======== The input

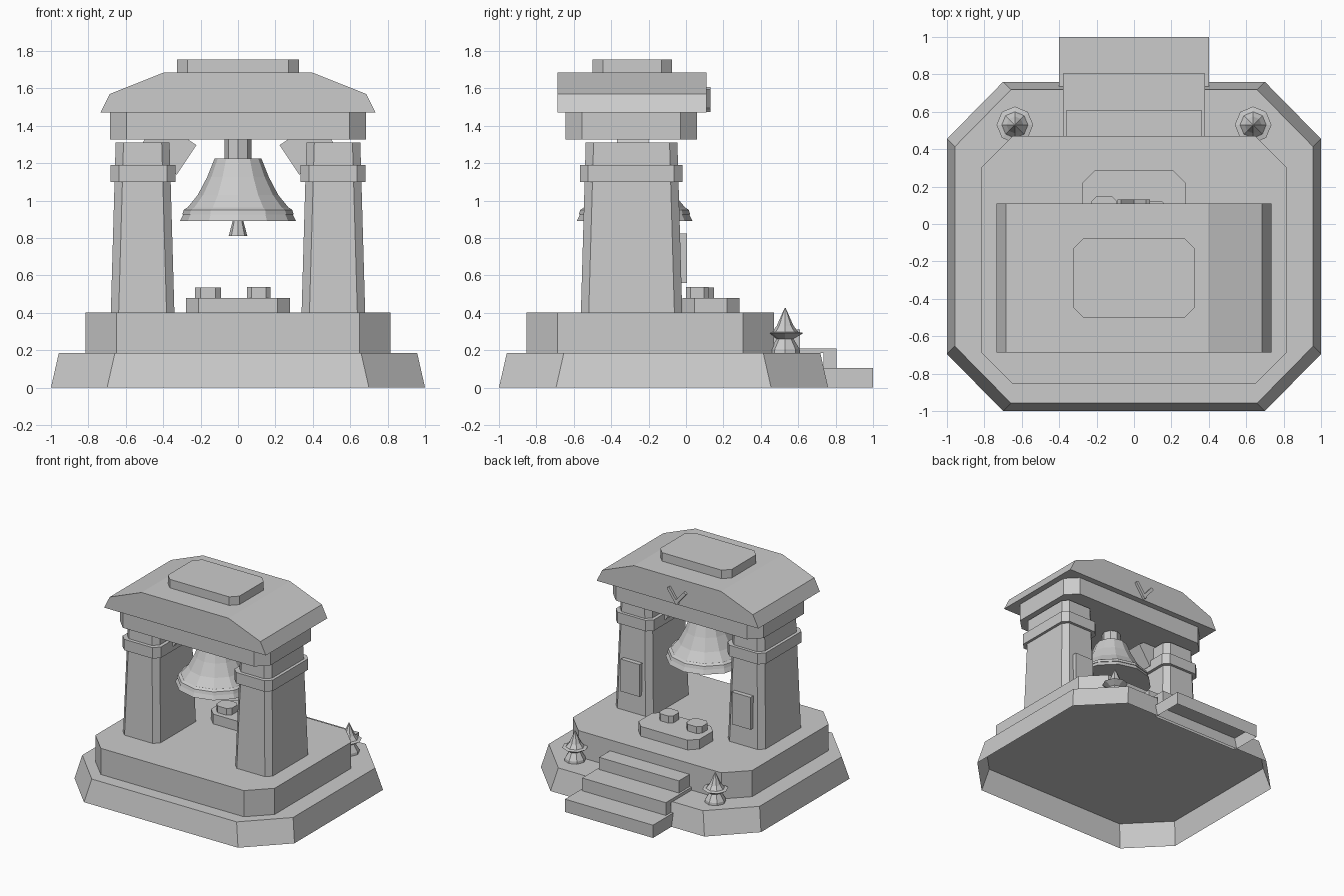
import bpy
import bmesh
from math import cos, sin, pi
from mathutils import Matrix, Vector

if "Cube" in bpy.data.objects:
    bpy.data.objects.remove(bpy.data.objects["Cube"])

stone = bpy.data.materials.new("pale_grey_stone")
stone.use_nodes = True
GREY = (0.6, 0.6, 0.6, 1)
stone.diffuse_color = GREY
stone.node_tree.nodes["Principled BSDF"].inputs["Base Color"].default_value = GREY


def finish(bm, name):
    bmesh.ops.recalc_face_normals(bm, faces=bm.faces)
    mesh = bpy.data.meshes.new(name)
    bm.to_mesh(mesh)
    bm.free()
    mesh.materials.append(stone)
    obj = bpy.data.objects.new(name, mesh)
    bpy.context.collection.objects.link(obj)
    return obj


def outline(x0, x1, y0, y1, cx, cy):
    """Rectangle with cut corners; a zero cut gives a plain rectangle."""
    if not cx:
        return [(x0, y0), (x1, y0), (x1, y1), (x0, y1)]
    return [(x0 + cx, y0), (x1 - cx, y0), (x1, y0 + cy), (x1, y1 - cy),
            (x1 - cx, y1), (x0 + cx, y1), (x0, y1 - cy), (x0, y0 + cy)]


def loft(name, rings, open_bottom=False):
    """Skin a stack of equal-length rings of 3D points."""
    bm = bmesh.new()
    loops = [[bm.verts.new(p) for p in ring] for ring in rings]
    n = len(loops[0])
    for a, b in zip(loops, loops[1:]):
        for i in range(n):
            j = (i + 1) % n
            bm.faces.new((a[i], a[j], b[j], b[i]))
    if not open_bottom:
        bm.faces.new(loops[0])
    bm.faces.new(loops[-1])
    return finish(bm, name)


def slab(name, x, y, z, cut=(0, 0), taper=0.0, open_bottom=False):
    """Cut-cornered block whose sides lean in by taper at the top."""
    base = outline(*x, *y, *cut)
    top = outline(x[0] + taper, x[1] - taper, y[0] + taper, y[1] - taper, *cut)
    return loft(name, [[(px, py, z[0]) for px, py in base],
                       [(px, py, z[1]) for px, py in top]], open_bottom)


def lathe(name, profile, sides, cx, cy):
    """Turn (radius, height) points about a vertical axis."""
    return loft(name, [[(cx + r * cos(2 * pi * i / sides),
                         cy + r * sin(2 * pi * i / sides), z)
                        for i in range(sides)] for r, z in profile])


def bar(name, start, end, width, y0, y1):
    """Straight bar in the XZ plane."""
    a, b = Vector(start), Vector(end)
    d = (b - a).normalized()
    n = Vector((-d.y, d.x)) * width / 2
    pts = [a + n, b + n, b - n, a - n]
    return loft(name, [[(p.x, y, p.y) for p in pts] for y in (y0, y1)])


# Stepped base
slab("base_plinth", (-1, 1), (-1, 0.76), (0, 0.185), (0.3, 0.305), 0.042, True)
slab("upper_platform", (-0.815, 0.815), (-0.853, 0.47), (0.185, 0.4), (0.165, 0.165))

# Back stairs
slab("lower_step", (-0.4, 0.4), (0.735, 1), (0, 0.105), open_bottom=True)
slab("middle_step", (-0.38, 0.38), (0.735, 0.805), (0.105, 0.21))
slab("middle_tread", (-0.38, 0.38), (0.46, 0.805), (0.185, 0.21))
slab("upper_step", (-0.362, 0.362), (0.46, 0.61), (0.19, 0.31))

# Offering stone with two small blocks
slab("offering_stone", (-0.277, 0.277), (-0.02, 0.285), (0.4, 0.48), (0.065, 0.065))
slab("offering_block_right", (-0.23, -0.09), (0.02, 0.15), (0.48, 0.535), (0.03, 0.03))
slab("offering_block_left", (0.048, 0.175), (0, 0.12), (0.48, 0.538), (0.025, 0.025))

# Pillars with collars, back panels, braces and finials on both sides
for side, s in (("left", 1), ("right", -1)):
    def span(a, b):
        return tuple(sorted((s * a, s * b)))

    slab("pillar_" + side, span(0.34, 0.68), (-0.562, -0.02), (0.4, 1.31),
         (0.042, 0.042), 0.026)
    slab("pillar_collar_" + side, span(0.335, 0.682), (-0.568, -0.018),
         (1.1, 1.19), (0.045, 0.045))
    slab("pillar_panel_" + side, span(0.42, 0.59), (-0.07, 0.005), (0.56, 0.825))
    bar("brace_" + side, (s * 0.275, 1.217), (s * 0.48, 1.353), 0.19, -0.37, -0.2)
    lathe("finial_" + side,
          [(0.08, 0.185), (0.078, 0.205), (0.045, 0.26), (0.098, 0.292),
           (0.07, 0.298), (0.045, 0.33), (0.003, 0.425)], 8, s * 0.637, 0.53)

# Lintel, roof and cap
slab("lintel", (-0.685, 0.685), (-0.645, 0.06), (1.325, 1.47), (0.09, 0.09))
half = [(0.735, 1.47), (0.685, 1.57), (0.395, 1.685)]
profile = half + [(-x, z) for x, z in reversed(half)]
loft("roof", [[(x, y, z) for x, z in profile] for y in (-0.688, 0.11)])
slab("roof_cap", (-0.325, 0.325), (-0.5, -0.075), (1.685, 1.755), (0.055, 0.055))

# Crossed bars on the back of the roof
bar("roof_mark_long", (0.075, 1.6), (-0.01, 1.48), 0.025, 0.1, 0.13)
bar("roof_mark_short", (-0.08, 1.59), (0.01, 1.485), 0.025, 0.1, 0.13)

# Bell with hanger, rim band and clapper
lathe("bell", [(0.31, 0.89), (0.28, 0.95), (0.215, 1.03), (0.165, 1.125),
               (0.125, 1.225)], 12, 0, -0.275)
lathe("bell_band", [(0.298, 0.925), (0.29, 0.95), (0.272, 0.962)], 12, 0, -0.275)
lathe("bell_hanger", [(0.073, 1.2), (0.073, 1.33)], 8, 0, -0.275)
lathe("clapper", [(0.05, 0.81), (0.026, 0.9)], 8, 0, -0.275)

================

From the line that has "loops = [[bm.verts.new(p)" through the line that has "0.535), (0.03, 0.03))", copy every line exactly as it appears above, and leave out all others.

    loops = [[bm.verts.new(p) for p in ring] for ring in rings]
    n = len(loops[0])
    for a, b in zip(loops, loops[1:]):
        for i in range(n):
            j = (i + 1) % n
            bm.faces.new((a[i], a[j], b[j], b[i]))
    if not open_bottom:
        bm.faces.new(loops[0])
    bm.faces.new(loops[-1])
    return finish(bm, name)


def slab(name, x, y, z, cut=(0, 0), taper=0.0, open_bottom=False):
    """Cut-cornered block whose sides lean in by taper at the top."""
    base = outline(*x, *y, *cut)
    top = outline(x[0] + taper, x[1] - taper, y[0] + taper, y[1] - taper, *cut)
    return loft(name, [[(px, py, z[0]) for px, py in base],
                       [(px, py, z[1]) for px, py in top]], open_bottom)


def lathe(name, profile, sides, cx, cy):
    """Turn (radius, height) points about a vertical axis."""
    return loft(name, [[(cx + r * cos(2 * pi * i / sides),
                         cy + r * sin(2 * pi * i / sides), z)
                        for i in range(sides)] for r, z in profile])


def bar(name, start, end, width, y0, y1):
    """Straight bar in the XZ plane."""
    a, b = Vector(start), Vector(end)
    d = (b - a).normalized()
    n = Vector((-d.y, d.x)) * width / 2
    pts = [a + n, b + n, b - n, a - n]
    return loft(name, [[(p.x, y, p.y) for p in pts] for y in (y0, y1)])


# Stepped base
slab("base_plinth", (-1, 1), (-1, 0.76), (0, 0.185), (0.3, 0.305), 0.042, True)
slab("upper_platform", (-0.815, 0.815), (-0.853, 0.47), (0.185, 0.4), (0.165, 0.165))

# Back stairs
slab("lower_step", (-0.4, 0.4), (0.735, 1), (0, 0.105), open_bottom=True)
slab("middle_step", (-0.38, 0.38), (0.735, 0.805), (0.105, 0.21))
slab("middle_tread", (-0.38, 0.38), (0.46, 0.805), (0.185, 0.21))
slab("upper_step", (-0.362, 0.362), (0.46, 0.61), (0.19, 0.31))

# Offering stone with two small blocks
slab("offering_stone", (-0.277, 0.277), (-0.02, 0.285), (0.4, 0.48), (0.065, 0.065))
slab("offering_block_right", (-0.23, -0.09), (0.02, 0.15), (0.48, 0.535), (0.03, 0.03))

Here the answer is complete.